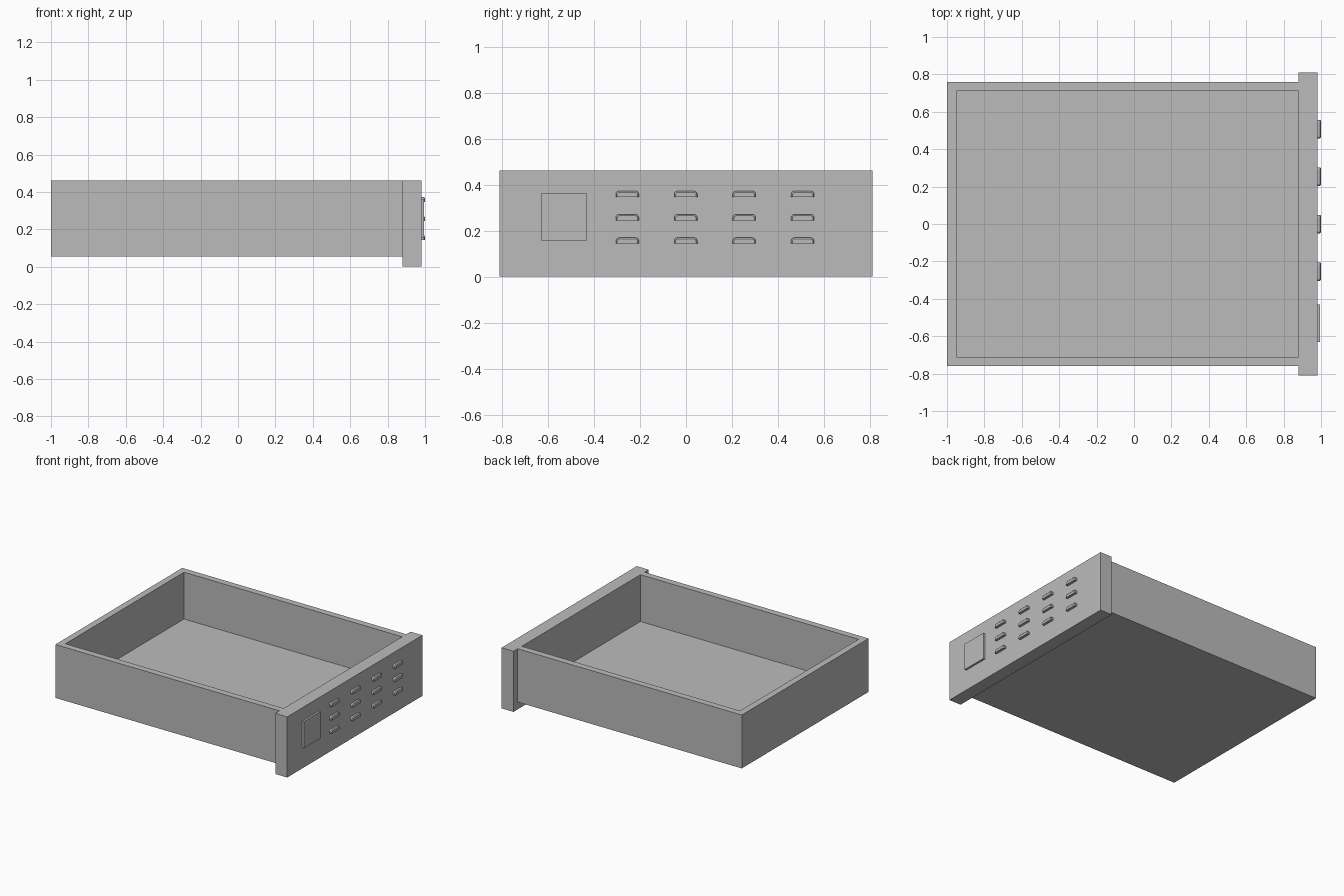
import bpy, bmesh, math

if "Cube" in bpy.data.objects:
    bpy.data.objects.remove(bpy.data.objects["Cube"])

grey = bpy.data.materials.new("plain grey")
grey.diffuse_color = (0.5, 0.5, 0.5, 1)
grey.use_nodes = True
grey.node_tree.nodes["Principled BSDF"].inputs["Base Color"].default_value = grey.diffuse_color


def finish(name, bm):
    bmesh.ops.recalc_face_normals(bm, faces=bm.faces)
    mesh = bpy.data.meshes.new(name)
    bm.to_mesh(mesh)
    bm.free()
    mesh.materials.append(grey)
    obj = bpy.data.objects.new(name, mesh)
    bpy.context.collection.objects.link(obj)
    return obj


def box(name, x, y, z):
    bm = bmesh.new()
    bmesh.ops.create_cube(bm, size=1)
    for v in bm.verts:
        v.co = [a + (c + 0.5) * (b - a) for c, (a, b) in zip(v.co, (x, y, z))]
    return finish(name, bm)


# Open tray: a box whose top face is inset and pushed down to the floor
X0, X1, YW, Z0, Z1, T = -1.0, 0.88, 0.76, 0.055, 0.46, 0.05
bm = bmesh.new()


def ring(x0, x1, y, z):
    return [bm.verts.new(p) for p in ((x0, -y, z), (x1, -y, z), (x1, y, z), (x0, y, z))]


# The cavity runs right up to the front panel, which closes that end
rings = [ring(X0, X1, YW, Z0), ring(X0, X1, YW, Z1),
         ring(X0 + T, X1, YW - T, Z1), ring(X0 + T, X1, YW - T, Z0 + T)]
bm.faces.new(rings[0])
bm.faces.new(rings[3])
for k in range(3):
    for i in range(4):
        if k == 1 and i == 1:
            continue  # rim has no width at the panel
        j = (i + 1) % 4
        bm.faces.new((rings[k][i], rings[k][j], rings[k + 1][j], rings[k + 1][i]))
finish("tray", bm)

# Front panel, wider and lower than the tray
box("front_panel", (0.88, 0.98), (-0.81, 0.81), (0.0, 0.46))

# Raised square label plate
box("label_plate", (0.975, 0.995), (-0.63, -0.43), (0.157, 0.36))


# Louvre: flat bottom, rounded top corners, softened front edge
def louvre(name, yc, z):
    w, h, r, b = 0.05, 0.026, 0.014, 0.006
    bm = bmesh.new()

    def outline(x, inset):
        pts = [(-w + inset, 0), (w - inset, 0)]
        for s in (1, -1):
            for k in range(4):
                a = math.pi / 6 * (k if s > 0 else 3 - k)
                pts.append((s * (w - r + (r - inset) * math.cos(a)),
                            h - r + (r - inset) * math.sin(a)))
        return [bm.verts.new((x, yc + p, z + q)) for p, q in pts]

    loops = [outline(0.975, 0), outline(1.0 - b, 0), outline(1.0, b)]
    for a, c in zip(loops, loops[1:]):
        for i in range(len(a)):
            j = (i + 1) % len(a)
            bm.faces.new((a[i], a[j], c[j], c[i]))
    bm.faces.new(loops[0])
    bm.faces.new(loops[-1])
    finish(name, bm)


for col in range(4):
    for row in range(3):
        louvre(f"louvre_{col}_{row}", -0.255 + 0.254 * col, 0.143 + 0.1015 * row)
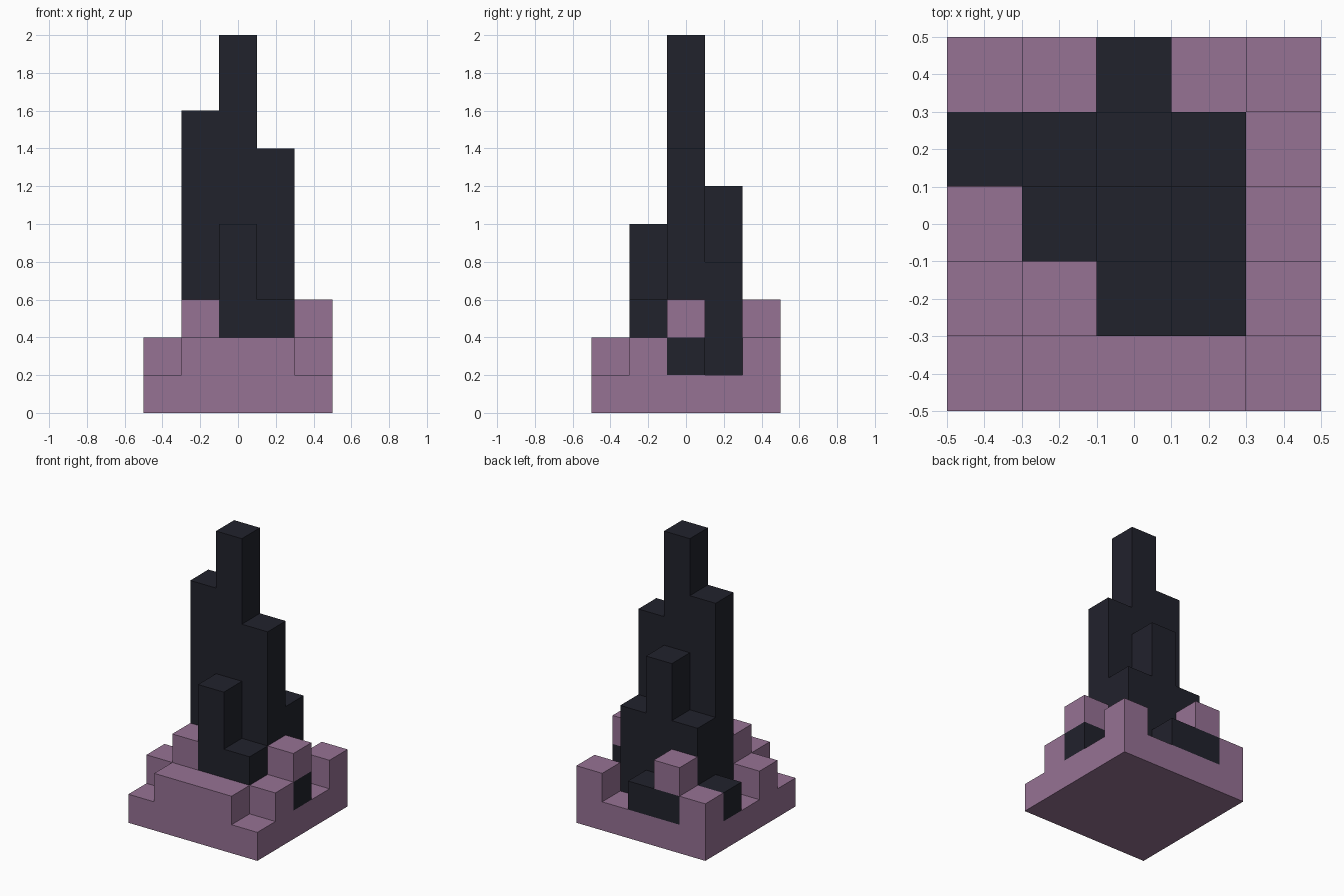
import bpy
import bmesh
from mathutils import Vector

if "Cube" in bpy.data.objects:
    bpy.data.objects.remove(bpy.data.objects["Cube"], do_unlink=True)

SIZE = 0.2   # edge of one block
COUNT = 5    # blocks along each side of the plan


def make_material(name, colour):
    mat = bpy.data.materials.new(name)
    mat.use_nodes = True
    mat.diffuse_color = colour
    mat.node_tree.nodes["Principled BSDF"].inputs["Base Color"].default_value = colour
    return mat


def build_blocks(name, plan, bottom, mat):
    """Closed shell of stacked blocks; plan rows run back to front, each value is a top level."""
    cells = set()
    for row, text in enumerate(plan):
        for i, top in enumerate(text.split()):
            cells.update((i, COUNT - 1 - row, k) for k in range(bottom, int(top)))

    bm = bmesh.new()
    offset = Vector((COUNT / 2, COUNT / 2, 0))
    for cell in sorted(cells):
        centre = Vector(cell) + Vector((0.5, 0.5, 0.5)) - offset
        for axis in range(3):
            for side in (-1, 1):
                normal = Vector((0, 0, 0))
                normal[axis] = side
                if tuple(int(c + n) for c, n in zip(cell, normal)) in cells:
                    continue
                # outward-facing square on each exposed side
                u = Vector((0, 0, 0))
                u[(axis + 1) % 3] = 0.5
                v = normal.cross(u)
                middle = centre + normal / 2
                corners = (-u - v, u - v, u + v, v - u)
                bm.faces.new([bm.verts.new((middle + c) * SIZE) for c in corners])
    bmesh.ops.remove_doubles(bm, verts=bm.verts, dist=SIZE / 100)

    mesh = bpy.data.meshes.new(name)
    bm.to_mesh(mesh)
    bm.free()
    mesh.materials.append(mat)
    obj = bpy.data.objects.new(name, mesh)
    bpy.context.collection.objects.link(obj)
    return obj


purple = make_material("dusty_purple", (0.305, 0.168, 0.296, 1))
dark = make_material("dark_slate", (0.0152, 0.0160, 0.0252, 1))

# Square base with its stepped rim
build_blocks("stepped_base", ("2 1 1 1 2",
                              "1 1 1 1 1",
                              "1 1 1 1 1",
                              "2 3 1 1 2",
                              "1 2 2 2 1"), 0, purple)

# Clustered spire rising from the base
build_blocks("spire", ("0 2 2 0 0",
                       "2 4 6 4 0",
                       "0 8 10 7 2",
                       "0 0 5 3 0",
                       "0 0 0 0 0"), 1, dark)

# Single blocks resting on the low spire footings
build_blocks("back_cap", ("0 3 0 0 0",), 2, purple)
build_blocks("left_cap", ("0", "0", "0 0 0 0 3"), 2, purple)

◆ **Required action**: From the line containing "X0, X1, YW, Z0, Z1, T" down to the line containing "loops = [outline(0.975, 0), outline(1.0" in the material above, reproduce every line exactly, including the two end lines.

◆ **Solution to the exercise**:
X0, X1, YW, Z0, Z1, T = -1.0, 0.88, 0.76, 0.055, 0.46, 0.05
bm = bmesh.new()


def ring(x0, x1, y, z):
    return [bm.verts.new(p) for p in ((x0, -y, z), (x1, -y, z), (x1, y, z), (x0, y, z))]


# The cavity runs right up to the front panel, which closes that end
rings = [ring(X0, X1, YW, Z0), ring(X0, X1, YW, Z1),
         ring(X0 + T, X1, YW - T, Z1), ring(X0 + T, X1, YW - T, Z0 + T)]
bm.faces.new(rings[0])
bm.faces.new(rings[3])
for k in range(3):
    for i in range(4):
        if k == 1 and i == 1:
            continue  # rim has no width at the panel
        j = (i + 1) % 4
        bm.faces.new((rings[k][i], rings[k][j], rings[k + 1][j], rings[k + 1][i]))
finish("tray", bm)

# Front panel, wider and lower than the tray
box("front_panel", (0.88, 0.98), (-0.81, 0.81), (0.0, 0.46))

# Raised square label plate
box("label_plate", (0.975, 0.995), (-0.63, -0.43), (0.157, 0.36))


# Louvre: flat bottom, rounded top corners, softened front edge
def louvre(name, yc, z):
    w, h, r, b = 0.05, 0.026, 0.014, 0.006
    bm = bmesh.new()

    def outline(x, inset):
        pts = [(-w + inset, 0), (w - inset, 0)]
        for s in (1, -1):
            for k in range(4):
                a = math.pi / 6 * (k if s > 0 else 3 - k)
                pts.append((s * (w - r + (r - inset) * math.cos(a)),
                            h - r + (r - inset) * math.sin(a)))
        return [bm.verts.new((x, yc + p, z + q)) for p, q in pts]

    loops = [outline(0.975, 0), outline(1.0 - b, 0), outline(1.0, b)]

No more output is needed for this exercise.